July 19, 2021
UCalgary researchers at work on a vaccine against a fatal infectious disease affecting deer and potentially people
Can an infectious and deadly prion disease of deer and elk jump species and infect humans?
New research by the Faculty of Veterinary Medicine (UCVM) indicates that’s a real likelihood.
“Our new data show that there is the potential for chronic wasting disease (CWD) to infect people,” says Dr. Hermann Schaetzl, MD, PhD, professor of prion biology and immunology and associate dean, research at UCVM. “Whether it already has happened, there's no data, but the more CWD prions you have out there in the environment, the higher the risk that human infections will occur in the future.
Disease rapidly spreading
And there’s a lot of CWD in the environment. It’s killing deer in Alberta and Saskatchewan and rapidly spreading north, putting already endangered woodland caribou at greater risk. Westward expansion into the Rocky Mountains endangers elk, deer, moose and woodland caribou in Banff and Jasper National Parks.
“CWD is really exploding. In the last year, as many new cases were detected in one hunting season as in the previous 15 years altogether.” says Dr. Sabine Gilch, PhD, associate professor at UCVM and Canada Research Chair in Prion Disease Research. CWD can remain active in carcasses, saliva, and feces of infected animals and elsewhere in the environment for many years, leading to further infection of animals.
CWD is one of a group of infectious illnesses called prion diseases. One of the best-known prion diseases is bovine spongiform encephalopathy (BSE), or mad cow disease. They occur when normal prion proteins, found on the surface of many cells, become abnormal and clump in the brain, causing brain damage and eventually death.

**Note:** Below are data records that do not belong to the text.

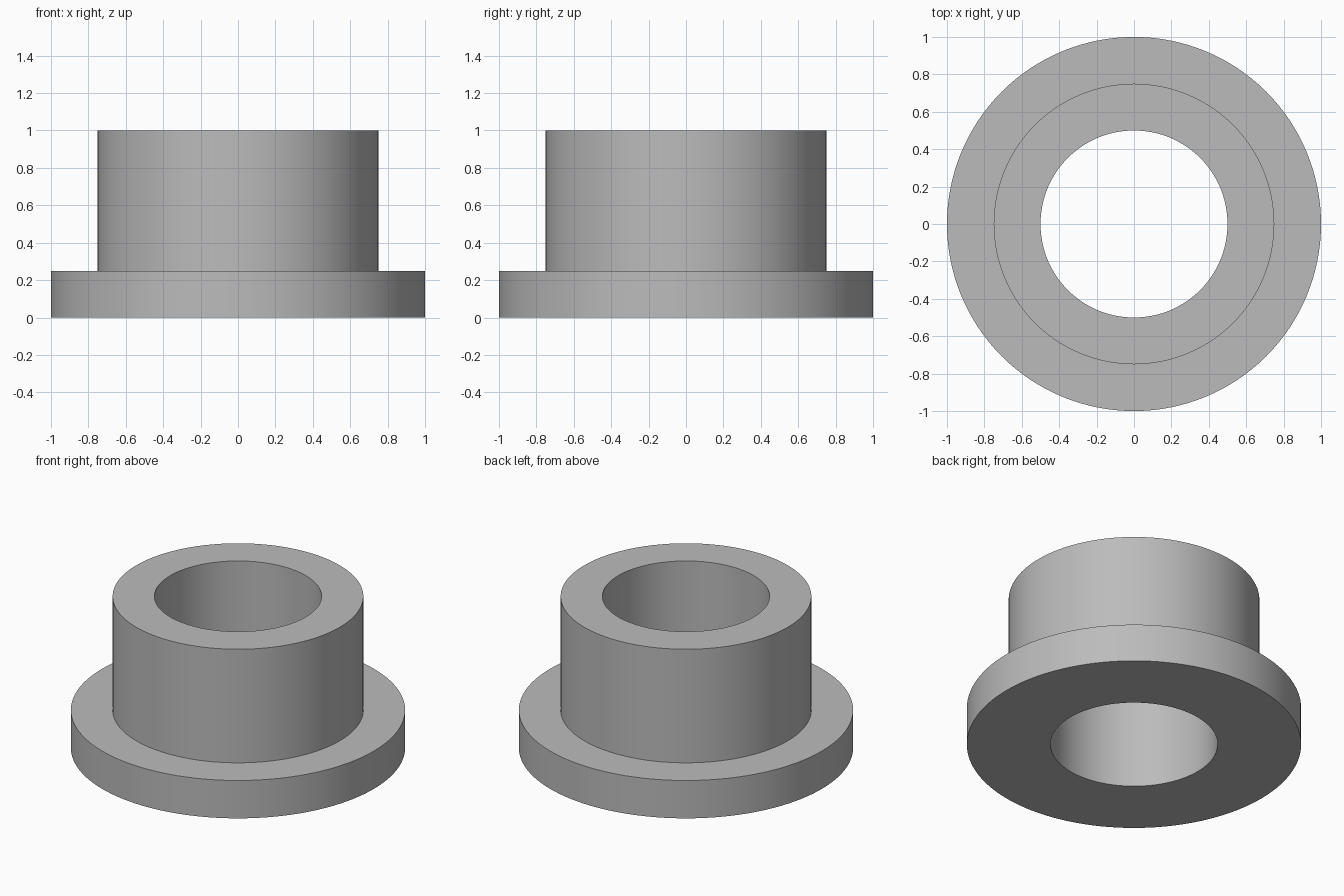
import bpy
import bmesh
from math import tau, radians
from mathutils import Matrix

cube = bpy.data.objects.get("Cube")
if cube:
    bpy.data.objects.remove(cube, do_unlink=True)

SEGMENTS = 128

# Plain grey material
grey = bpy.data.materials.new("plain grey")
grey.use_nodes = True
colour = (0.5, 0.5, 0.5, 1)
grey.diffuse_color = colour
grey.node_tree.nodes["Principled BSDF"].inputs["Base Color"].default_value = colour

# Closed cross-section (radius, height): bore, flange, sleeve
profile = [(0.5, 0), (1, 0), (1, 0.25), (0.75, 0.25), (0.75, 1), (0.5, 1)]

# Revolve the section into one watertight bushing
bm = bmesh.new()
verts = [bm.verts.new((r, 0, z)) for r, z in profile]
edges = [bm.edges.new((a, b)) for a, b in zip(verts, verts[1:] + verts[:1])]
bmesh.ops.spin(bm, geom=verts + edges, cent=(0, 0, 0), axis=(0, 0, 1),
               angle=tau, steps=SEGMENTS, use_merge=True)
bmesh.ops.remove_doubles(bm, verts=bm.verts, dist=0.0001)
bmesh.ops.recalc_face_normals(bm, faces=bm.faces)

mesh = bpy.data.meshes.new("flanged_bushing")
bm.to_mesh(mesh)
bm.free()
mesh.materials.append(grey)

bushing = bpy.data.objects.new("flanged_bushing", mesh)
bpy.context.collection.objects.link(bushing)

# Smooth round walls with crisp rims
bpy.ops.object.select_all(action='DESELECT')
bushing.select_set(True)
bpy.context.view_layer.objects.active = bushing
bpy.ops.object.shade_smooth_by_angle(angle=radians(30))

Findings suggest risk to humans
“Prion diseases are known in humans. Previous studies have indicated the probability of CWD to transmit to humans to be very low, but now we have generated newer data in a study where CWD was transmitted to Macaque monkeys. Macaques are very similar to humans, they're currently the best model for testing zoonotic potential of prions,” says Gilch.
These new findings confirming people might be at risk of CWD make another UCVM research project evaluating an oral CWD vaccination strategy more crucial than ever.
“Work with the vaccine is going really well,” says Schaetzl. “We’re collaborating with a few groups including University of Alberta, Colorado State University and VIDO (Vaccine and Infectious Disease Organization at the University of Saskatchewan) and we have different approaches that are looking good in our animal models.”
The vaccine doesn’t prevent the disease, but it delays its onset. Which is a significant factor in reducing the rapid spread of CWD.
“There's a pretty concerted research and funding effort now. And we're not putting our money on one vaccine, it's two or three vaccines and we have to produce them in an amount, in a packaging form, which allows us to do this oral vaccination in the wildlife,” says Schaetzl. “Three years ago, there was less support for the vaccination strategy, but that’s changed with COVID. Everybody's so much more in favor of vaccines now. We’re still a few years away and the vaccine will not be 100 percent effective, but it will do the job over time.”
Funding sources for these projects include Alberta Environment and Parks, Alberta Prion Research Institute (APRI), National Institutes of Health (NIH), Genome Canada/Genome Alberta, NSERC, and Margaret Gunn Endowment for Animal Research.
Hermann Schaetzl is a member of the Hotchkiss Brain Institute and the Snyder Institute
Sabine Gilch is an adjunct member of Department of Biochemistry and Molecular Biology in the Cumming School of Medicine.